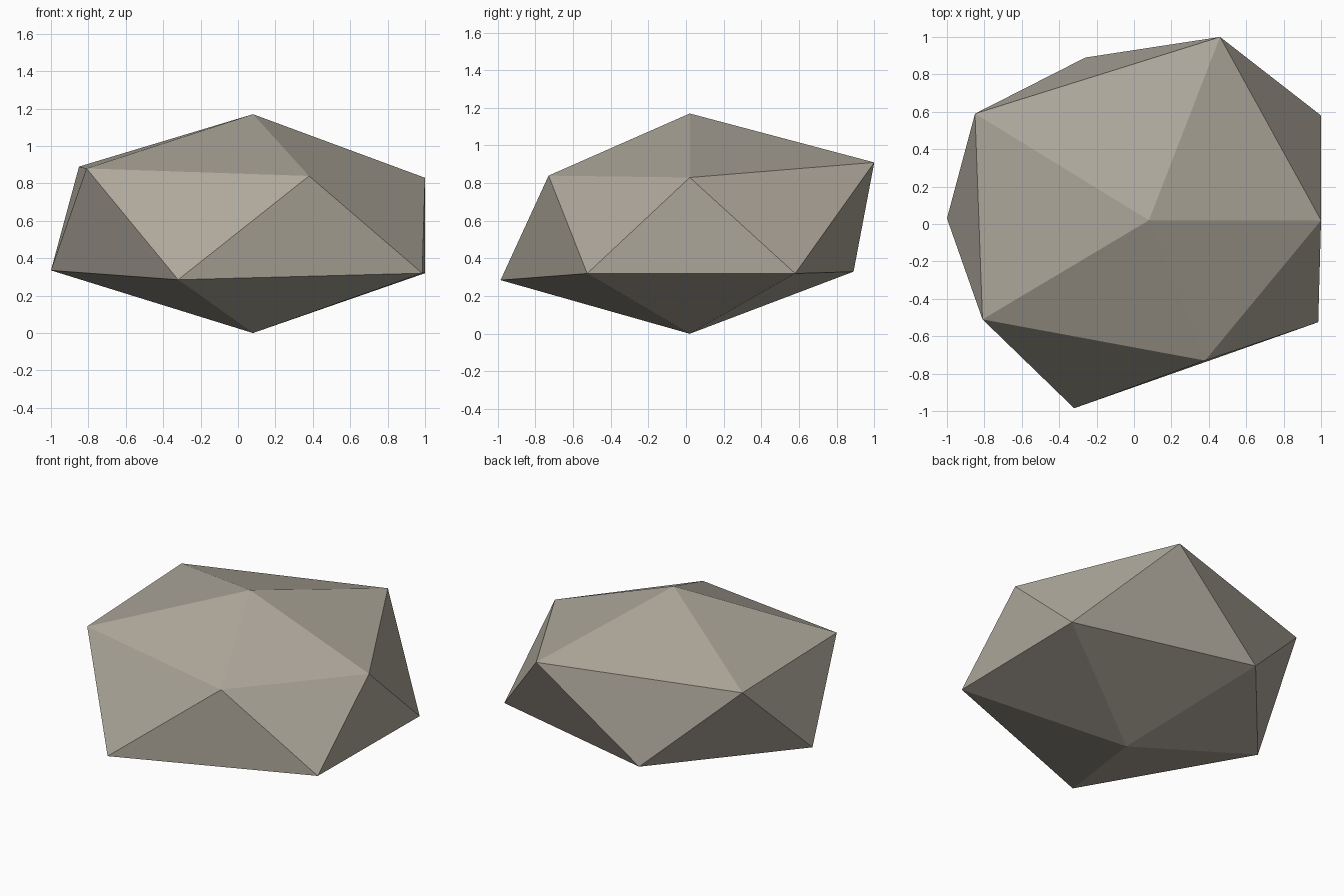
import bpy
import bmesh

if "Cube" in bpy.data.objects:
    bpy.data.objects.remove(bpy.data.objects["Cube"])

# Rock: a squashed, irregular icosahedron made of two poles and two staggered rings
TOP = (0.08, 0.02, 1.17)
BOTTOM = (0.08, 0.02, 0.0)
UPPER = [(1.0, 0.02, 0.83), (0.46, 1.0, 0.91), (-0.85, 0.59, 0.89),
         (-0.81, -0.51, 0.88), (0.38, -0.73, 0.84)]
LOWER = [(1.0, 0.58, 0.32), (-0.26, 0.89, 0.33), (-1.0, 0.03, 0.335),
         (-0.32, -0.985, 0.285), (0.985, -0.525, 0.32)]

bm = bmesh.new()
top, bottom = bm.verts.new(TOP), bm.verts.new(BOTTOM)
upper = [bm.verts.new(p) for p in UPPER]
lower = [bm.verts.new(p) for p in LOWER]

for i in range(5):
    j = (i + 1) % 5
    bm.faces.new((top, upper[i], upper[j]))         # cap
    bm.faces.new((upper[i], lower[i], upper[j]))    # band, pointing down
    bm.faces.new((upper[j], lower[i], lower[j]))    # band, pointing up
    bm.faces.new((bottom, lower[j], lower[i]))      # underside
bmesh.ops.recalc_face_normals(bm, faces=bm.faces)

mesh = bpy.data.meshes.new("rock")
bm.to_mesh(mesh)
bm.free()

# Warm grey stone
stone = bpy.data.materials.new("warm_grey_stone")
stone.diffuse_color = (0.42, 0.385, 0.325, 1.0)
stone.use_nodes = True
stone.node_tree.nodes["Principled BSDF"].inputs["Base Color"].default_value = stone.diffuse_color
mesh.materials.append(stone)

rock = bpy.data.objects.new("rock", mesh)
bpy.context.collection.objects.link(rock)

────

• [What the task asks] Go through the material and copy out every line with "stone" in it.

• [Result of this task]
# Warm grey stone
stone = bpy.data.materials.new("warm_grey_stone")
stone.diffuse_color = (0.42, 0.385, 0.325, 1.0)
stone.use_nodes = True
stone.node_tree.nodes["Principled BSDF"].inputs["Base Color"].default_value = stone.diffuse_color
mesh.materials.append(stone)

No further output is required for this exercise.